I'm having trouble getting a handle on this problem. I want to say something like, "this map maps $x$ to the tangent line at $x$," but I don't know how to view it as such if I don't know anything about the curve.

Another thing I've though about, but haven't been able to make headway on, is blowing up $\mathbb{P}^2$ at $x$, and trying to say something about the preimage of the tangent line to $C_1$.

share|cite|improve this question
There is something in the setup of this that I don't understand. If $\varphi$ is defined at the start, and then $\varphi_{C}$ is the restriction to $C$, then how is it possible that $\phi_{C_1}(x)\neq \phi_{C_2}(x)$? To me these should always be equal, because they are both just the restriction of the same map and then applied to the same point. – Matt Nov 2 '12 at 5:31
@Matt: $\varphi$ is not defined at $x$. – user18119 Nov 2 '12 at 13:29
I think the point is that it's not truly a restriction, but an inclusion into the coordinate ring of those curves. – JeremyKun Nov 2 '12 at 14:20
up vote 1 down vote accepted

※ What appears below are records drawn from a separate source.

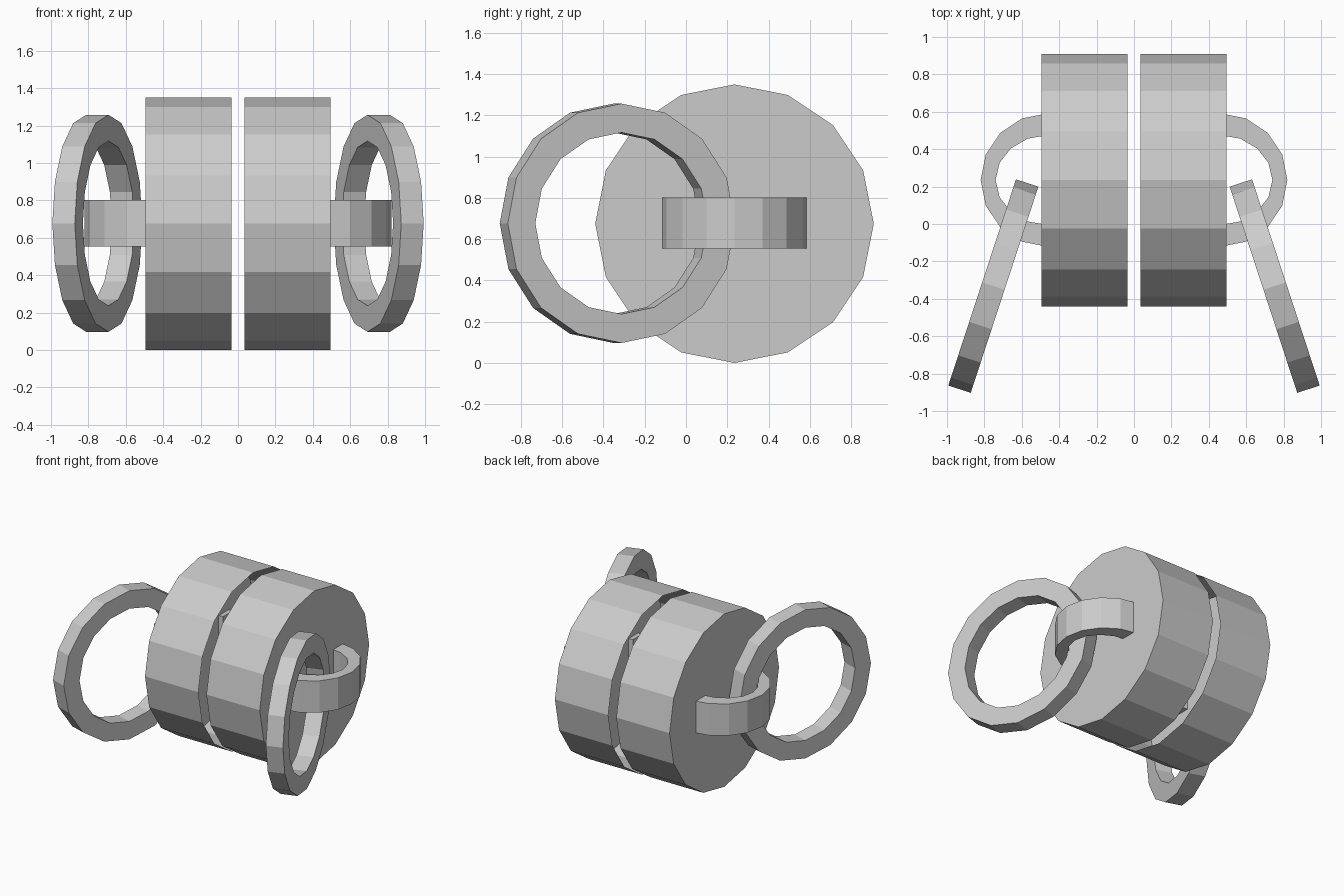
import bpy, bmesh
from math import sin, cos, pi, atan2
from mathutils import Matrix

if "Cube" in bpy.data.objects:
    bpy.data.objects.remove(bpy.data.objects["Cube"])

CY, CZ = 0.235, 0.675   # shared axle centre
SIDES = 16


def finish(name, bm):
    bmesh.ops.remove_doubles(bm, verts=bm.verts, dist=1e-5)
    bmesh.ops.recalc_face_normals(bm, faces=bm.faces)
    mesh = bpy.data.meshes.new(name)
    bm.to_mesh(mesh)
    bm.free()
    ob = bpy.data.objects.new(name, mesh)
    bpy.context.collection.objects.link(ob)
    return ob


def band(bm, outer, inner, h, steps, total):
    """Flat rectangular-section band swept in the XY plane, thickness 2h in Z."""
    closed = steps == total
    rows = []
    for i in range(steps if closed else steps + 1):
        a = 2 * pi * i / total - pi / 2
        c, s = cos(a), sin(a)
        rows.append([bm.verts.new((r[0] * c, r[1] * s, z))
                     for r, z in ((outer, -h), (outer, h), (inner, h), (inner, -h))])
    for i in range(steps):
        p, q = rows[i], rows[(i + 1) % len(rows)]
        for k in range(4):
            bm.faces.new((p[k], q[k], q[(k + 1) % 4], p[(k + 1) % 4]))
    if not closed:
        bm.faces.new(rows[0])
        bm.faces.new(rows[-1])


for side, label in ((1, "right"), (-1, "left")):
    mirror = Matrix.Scale(side, 4, (1, 0, 0))

    # Drum half: faceted cup, closed outside and open toward the middle gap
    bm = bmesh.new()
    bmesh.ops.create_cone(bm, cap_ends=True, segments=SIDES, radius1=0.675,
                          radius2=0.675, depth=0.46,
                          matrix=Matrix.Translation((0.265, CY, CZ)) @ Matrix.Rotation(pi / 2, 4, 'Y'))
    inner_cap = [f for f in bm.faces if len(f.verts) > 4 and f.calc_center_median().x < 0.1]
    bmesh.ops.delete(bm, geom=inner_cap, context='FACES_ONLY')
    bm.transform(mirror)
    finish("drum_" + label, bm)

    # Half-round lug on the outer end of the drum
    bm = bmesh.new()
    band(bm, (0.36, 0.357), (0.28, 0.24), 0.124, SIDES // 2, SIDES)
    bm.transform(mirror @ Matrix.Translation((0.46, CY, 0.678)))
    finish("lug_" + label, bm)

    # Loose ring hanging through the lug, splayed outward at the front
    bm = bmesh.new()
    band(bm, (0.58, 0.58), (0.44, 0.44), 0.063, SIDES, SIDES)
    bm.transform(mirror @ Matrix.Translation((0.752, -0.332, 0.677))
                 @ Matrix.Rotation(atan2(0.36, 1.0975), 4, 'Z')
                 @ Matrix.Rotation(pi / 2, 4, 'Y'))
    finish("ring_" + label, bm)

Let $f(u, v)$ be a defining equation of $C_1$ and suppose for instance that $\frac{\partial f}{\partial u}(0,0)\ne 0$. Let $\mathfrak m_0$ be the maximal ideal of the local ring of $O_{C_1}$ at $(0,0)$. Then $\mathfrak m_0$ is generated by $v$ and we can write $$u=\lambda v (1+\epsilon), \quad \epsilon=vh \in \mathfrak m_0$$ for some constant $\lambda$. At any point $(1:t_1:t_2)\in C_1$ with $t_2\ne 0$, we have $$\varphi(1:t_1:t_2)=(t_1t_2:t_2:t_1)=(t_1:1:t_1/t_2)=(t_1:1:\lambda(1+t_1h(t_1,t_2)).$$ So $$\varphi_{C_1}(1:0:0)=(0:1:\lambda).$$ As $\lambda$ represents the slop of the tangent line to $C_1$ at $(1:0:0)$, this proves the statement you are after.

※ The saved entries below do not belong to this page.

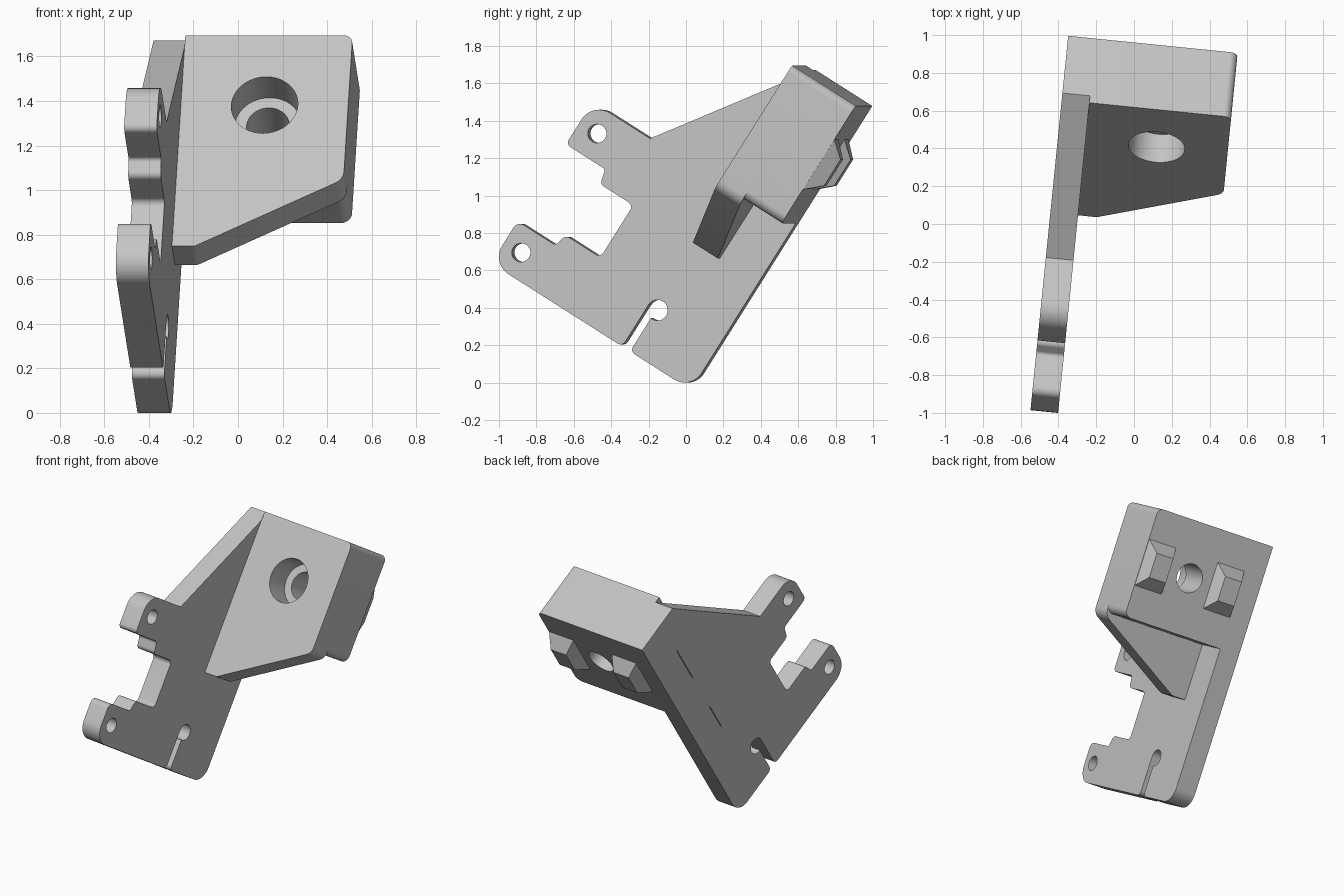
import bpy, bmesh, math
from mathutils import Vector, Matrix

if "Cube" in bpy.data.objects:
    bpy.data.objects.remove(bpy.data.objects["Cube"], do_unlink=True)

# One plain grey for the whole bracket
grey = bpy.data.materials.new("light_grey")
grey.use_nodes = True
colour = (0.55, 0.55, 0.55, 1)
grey.diffuse_color = colour
grey.node_tree.nodes["Principled BSDF"].inputs["Base Color"].default_value = colour

# Bracket frame: a runs up the back edge, b towards the front, n across
TILT, YAW = math.radians(32.3), math.radians(5.75)
along = Vector((math.sin(YAW), math.cos(YAW), 0))
up = Vector((0, 0, 1))
A = along * math.sin(TILT) + up * math.cos(TILT)
B = up * math.sin(TILT) - along * math.cos(TILT)
N = A.cross(B)
FRAME = Matrix.Translation((0, -0.004, -0.04)) @ Matrix((A, B, N)).transposed().to_4x4()


def rounded(corners, steps=8):
    """Turn (x, y, radius) corners into an outline with true arcs."""
    points = []
    for i, (x, y, r) in enumerate(corners):
        p = Vector((x, y))
        if r == 0:
            points.append(p)
            continue
        v1 = (Vector(corners[i - 1][:2]) - p).normalized()
        v2 = (Vector(corners[(i + 1) % len(corners)][:2]) - p).normalized()
        half = v1.angle(v2) / 2
        centre = p + (v1 + v2).normalized() * r / math.sin(half)
        start = p + v1 * r / math.tan(half) - centre
        end = p + v2 * r / math.tan(half) - centre
        for k in range(steps + 1):
            points.append(centre + start.lerp(end, k / steps).normalized() * r)
    return points


def circle(x, y, r, count=48):
    return [Vector((x + r * math.cos(k * math.tau / count),
                    y + r * math.sin(k * math.tau / count))) for k in range(count)]


def rectangle(x0, x1, y0, y1):
    return [Vector(p) for p in ((x0, y0), (x1, y0), (x1, y1), (x0, y1))]


def loft(name, lower, upper, h0, h1, across=True):
    """Solid between two outlines; across=True stacks along n, otherwise along b."""
    bm = bmesh.new()

    def ring(outline, h):
        return [bm.verts.new((p.x, p.y, h) if across else (p.x, h, p.y)) for p in outline]

    low, high = ring(lower, h0), ring(upper, h1)
    bm.faces.new(low)
    bm.faces.new(high)
    for i in range(len(low)):
        bm.faces.new((low[i - 1], low[i], high[i], high[i - 1]))
    bmesh.ops.recalc_face_normals(bm, faces=bm.faces)
    mesh = bpy.data.meshes.new(name)
    bm.to_mesh(mesh)
    bm.free()
    mesh.materials.append(grey)
    obj = bpy.data.objects.new(name, mesh)
    bpy.context.collection.objects.link(obj)
    return obj


def prism(name, outline, h0, h1, across=True):
    return loft(name, outline, outline, h0, h1, across)


def cut(target, cutters):
    bpy.context.view_layer.objects.active = target
    for cutter in cutters:
        cutter.hide_render = True
        mod = target.modifiers.new("cut", 'BOOLEAN')
        mod.operation = 'DIFFERENCE'
        mod.solver = 'EXACT'
        mod.object = cutter
        bpy.ops.object.modifier_apply(modifier=mod.name)


LEFT, INNER, RIGHT = -0.447, -0.30, 0.455
TOP, FRONT, STEP = 1.797, 0.404, 0.245

# Side plate with two arms, a notch and a clamping slot
plate = prism("side_plate", rounded([
    (0, 0, 0.105), (TOP, 0, 0), (TOP, 0.36, 0), (1.02, 0.904, 0),
    (1.02, 1.27, 0.11), (0.752, 1.27, 0.03), (0.752, 1.02, 0.02),
    (0.67, 1.0, 0.03), (0.67, 0.79, 0.03), (0.34, 0.79, 0.03),
    (0.34, 1.01, 0.03), (0.266, 1.03, 0.02), (0.266, 1.27, 0.04),
    (0, 1.27, 0.11), (0, 0.436, 0.03), (0.265, 0.436, 0),
    (0.265, 0.387, 0), (0, 0.387, 0.03)]), LEFT, INNER)

# Plate holes and the two hairline slits on its outer face
plate_cutters = [prism("hole_cutter", circle(a, b, r), LEFT - 0.1, INNER + 0.1)
                 for a, b, r in ((0.89, 1.159, 0.05), (0.134, 1.164, 0.05), (0.265, 0.38, 0.055))]
plate_cutters += [prism("slit_cutter", rectangle(a0, a1, 0.223, 0.228), LEFT - 0.1, LEFT + 0.07)
                  for a0, a1 in ((1.205, 1.505), (0.67, 0.89))]
cut(plate, plate_cutters)

# Mounting block, and the thick front web that tapers down to the plate
block = prism("mount_block", rounded([
    (TOP, INNER, 0), (TOP, RIGHT, 0.04), (1.055, RIGHT, 0.05), (1.055, INNER, 0)]),
    0, STEP, across=False)
web = prism("front_web", rounded([
    (TOP, INNER, 0), (TOP, RIGHT, 0.04), (1.033, RIGHT, 0.07),
    (0.677, -0.2, 0.05), (0.677, INNER, 0)]), STEP, FRONT, across=False)

# Counterbored screw hole through web and block
MID_A, MID_N = 1.427, 0.0775
bores = [prism("counterbore_cutter", circle(MID_A, MID_N, 0.15), 0.228, 0.6, across=False),
         prism("bore_cutter", circle(MID_A, MID_N, 0.096), -0.2, 0.6, across=False)]
cut(block, bores)
cut(web, bores)

# Tapered locating pegs on the back
pegs = []
for side, name in ((1, "left_peg"), (-1, "right_peg")):
    n = MID_N + side * 0.27
    pegs.append(loft(name,
                     rectangle(MID_A - 0.158, MID_A + 0.158, n - 0.105, n + 0.105),
                     rectangle(MID_A - 0.083, MID_A + 0.083, n - 0.065, n + 0.065),
                     0, -0.082, across=False))

for cutter in plate_cutters + bores:
    bpy.data.objects.remove(cutter, do_unlink=True)

# Set everything into the tilted frame and smooth the arcs
bpy.ops.object.select_all(action='DESELECT')
for obj in [plate, block, web] + pegs:
    obj.matrix_world = FRAME
    obj.select_set(True)
    bpy.context.view_layer.objects.active = obj
bpy.ops.object.shade_smooth_by_angle(angle=math.radians(30))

share|cite|improve this answer
\mathbb{P}^2 has three coordinates; are you defining $C_1$ just in the affine slice containing $x$? – JeremyKun Nov 2 '12 at 14:26
@Bean: yes I am working in the affine chart $x_0\ne 0$. – user18119 Nov 2 '12 at 14:30
why is m generated by v? – JeremyKun Nov 2 '12 at 15:39
@Bean: The quotient ring $k[u,v]/(f(u,v), v)$, where $k$ is the base field, is $k$ because in the quotient $v=0$, and $f(u, 0)=0$ which implies that $u=0$ because $f(u,0)=cu+$ (termes of higher degrees in $u$) with $c=\partial f/\partial u (0,0) \ne 0$. Therefore $(f(u,v), v)$ is maximal, and in $O_{C_1}$, this maximal ideal becomes $(v)$. – user18119 Nov 2 '12 at 21:47

Your Answer

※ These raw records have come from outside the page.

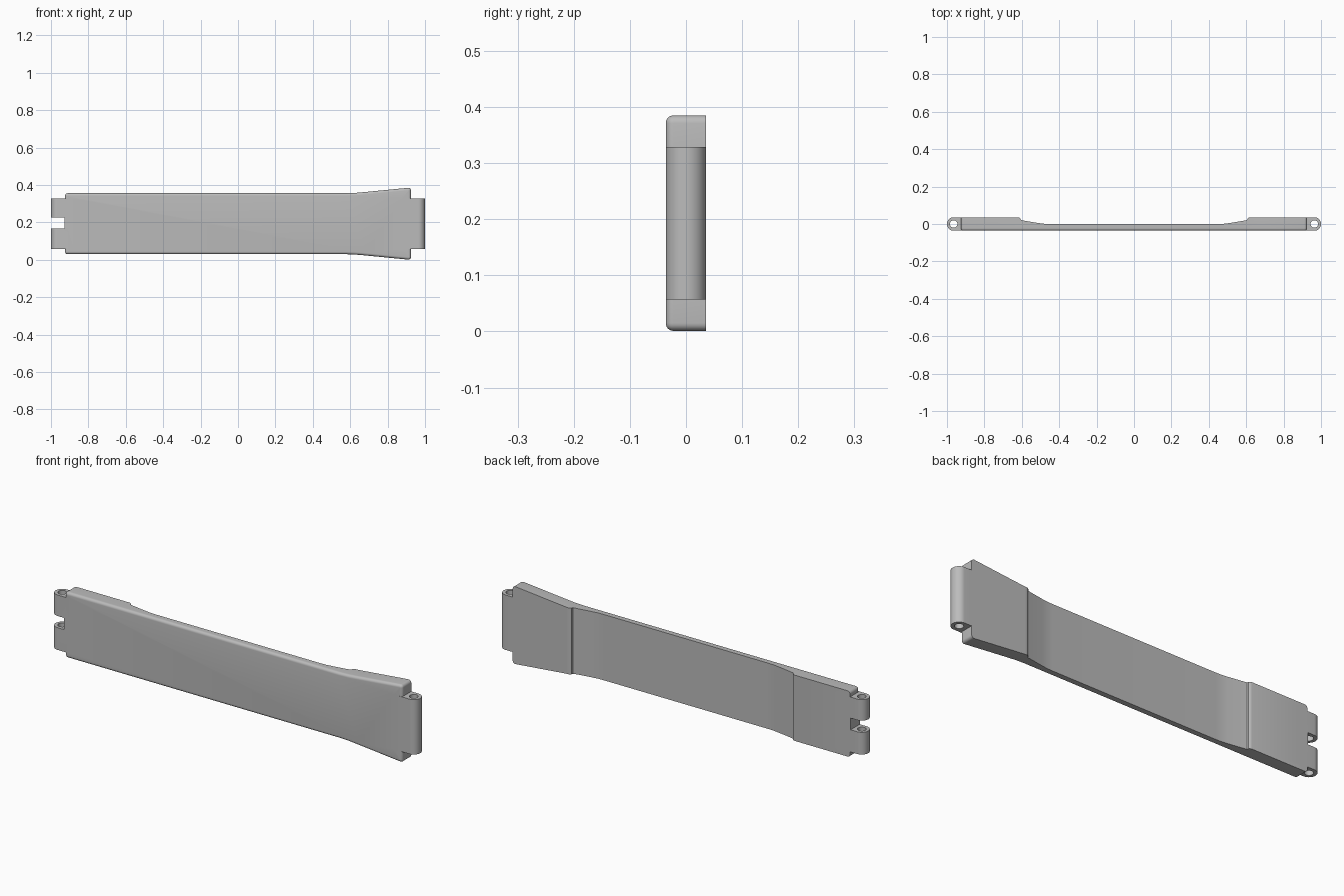
import bpy, bmesh, math
from mathutils import Vector

if "Cube" in bpy.data.objects:
    bpy.data.objects.remove(bpy.data.objects["Cube"], do_unlink=True)

# Main sizes
HALF_T = 0.036            # half thickness
MID = 0.193               # centre height
END = 0.925               # end of the plate
PIN = 1 - HALF_T          # hinge pin position
KNUCKLE_LOW, KNUCKLE_HIGH = 0.057, 0.329

grey = bpy.data.materials.new("plain grey")
grey.use_nodes = True
grey.diffuse_color = (0.5, 0.5, 0.5, 1)
grey.node_tree.nodes["Principled BSDF"].inputs["Base Color"].default_value = (0.5, 0.5, 0.5, 1)


def prism(name, points, start, depth):
    """Extrude a closed 3D outline along depth."""
    bm = bmesh.new()
    face = bm.faces.new([bm.verts.new(Vector(p) + Vector(start)) for p in points])
    new = bmesh.ops.extrude_face_region(bm, geom=[face])["geom"]
    bmesh.ops.translate(bm, vec=depth, verts=[v for v in new if isinstance(v, bmesh.types.BMVert)])
    bmesh.ops.recalc_face_normals(bm, faces=bm.faces)
    mesh = bpy.data.meshes.new(name)
    bm.to_mesh(mesh)
    bm.free()
    mesh.materials.append(grey)
    obj = bpy.data.objects.new(name, mesh)
    bpy.context.collection.objects.link(obj)
    return obj


def arc(cx, cy, r, a0, a1, n):
    return [(cx + r * math.cos(math.radians(a0 + (a1 - a0) * i / n)),
             cy + r * math.sin(math.radians(a0 + (a1 - a0) * i / n))) for i in range(n + 1)]


def combine(target, tool, operation):
    """Apply a boolean and throw the tool away."""
    mod = target.modifiers.new("shape", "BOOLEAN")
    mod.operation, mod.object, mod.solver = operation, tool, "EXACT"
    bpy.context.view_layer.objects.active = target
    bpy.ops.object.modifier_apply(modifier=mod.name)
    bpy.data.objects.remove(tool, do_unlink=True)


# Plate outline, straight with one flared end and rounded corners
R = 0.014
upper = arc(END - R, 0.192 - R, R, 0, 90, 5)
upper += [(0.68, 0.1695), (0.63, 0.165), (0.58, 0.163)]
upper += arc(-END + R, 0.163 - R, R, 90, 180, 5)
outline = upper + [(x, -z) for x, z in reversed(upper)]
link = prism("strap_link", [(x, 0, z + MID) for x, z in outline], (0, -HALF_T, 0), (0, 2 * HALF_T, 0))

# Rounded front rim
bm = bmesh.new()
bm.from_mesh(link.data)
rim = [e for e in bm.edges if all(v.co.y < 0 for v in e.verts)]
bmesh.ops.bevel(bm, geom=rim, offset=0.0135, offset_type="OFFSET", segments=6,
                profile=0.5, affect="EDGES", clamp_overlap=False)
bm.to_mesh(link.data)
bm.free()

# Hinge knuckles with a flat root in the plate
for side in (-1, 1):
    section = arc(PIN, 0, HALF_T, -90, 90, 24) + [(0.88, HALF_T), (0.88, -HALF_T)]
    knuckle = prism("knuckle", [(side * x, y, 0) for x, y in section],
                    (0, 0, KNUCKLE_LOW), (0, 0, KNUCKLE_HIGH - KNUCKLE_LOW))
    combine(link, knuckle, "UNION")

# Shallow recess along the back
half = [(0.62, 0.06), (0.62, 0.036), (0.613, 0.034), (0.607, 0.029), (0.605, 0.021),
        (0.58, 0.0165), (0.51, 0.005), (0.48, 0.001), (0.45, 0)]
recess = half + [(-x, y) for x, y in reversed(half)]
combine(link, prism("recess", [(x, y, 0) for x, y in recess], (0, 0, -0.1), (0, 0, 0.6)), "DIFFERENCE")

# Slot between the two right knuckles
slot = [(-1.1, -0.1, 0), (-0.928, -0.1, 0), (-0.928, 0.1, 0), (-1.1, 0.1, 0)]
combine(link, prism("slot", slot, (0, 0, 0.167), (0, 0, 0.058)), "DIFFERENCE")

# Pin holes
for side in (-1, 1):
    hole = arc(side * PIN, 0, 0.02, 0, 345, 23)
    combine(link, prism("pin_hole", [(x, y, 0) for x, y in hole], (0, 0, -0.1), (0, 0, 0.6)), "DIFFERENCE")

# Smooth curves, sharp creases
bpy.ops.object.select_all(action="DESELECT")
link.select_set(True)
bpy.context.view_layer.objects.active = link
bpy.ops.object.shade_smooth_by_angle(angle=math.radians(30))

By posting your answer, you agree to the privacy policy and terms of service.

Not the answer you're looking for? Browse other questions tagged or ask your own question.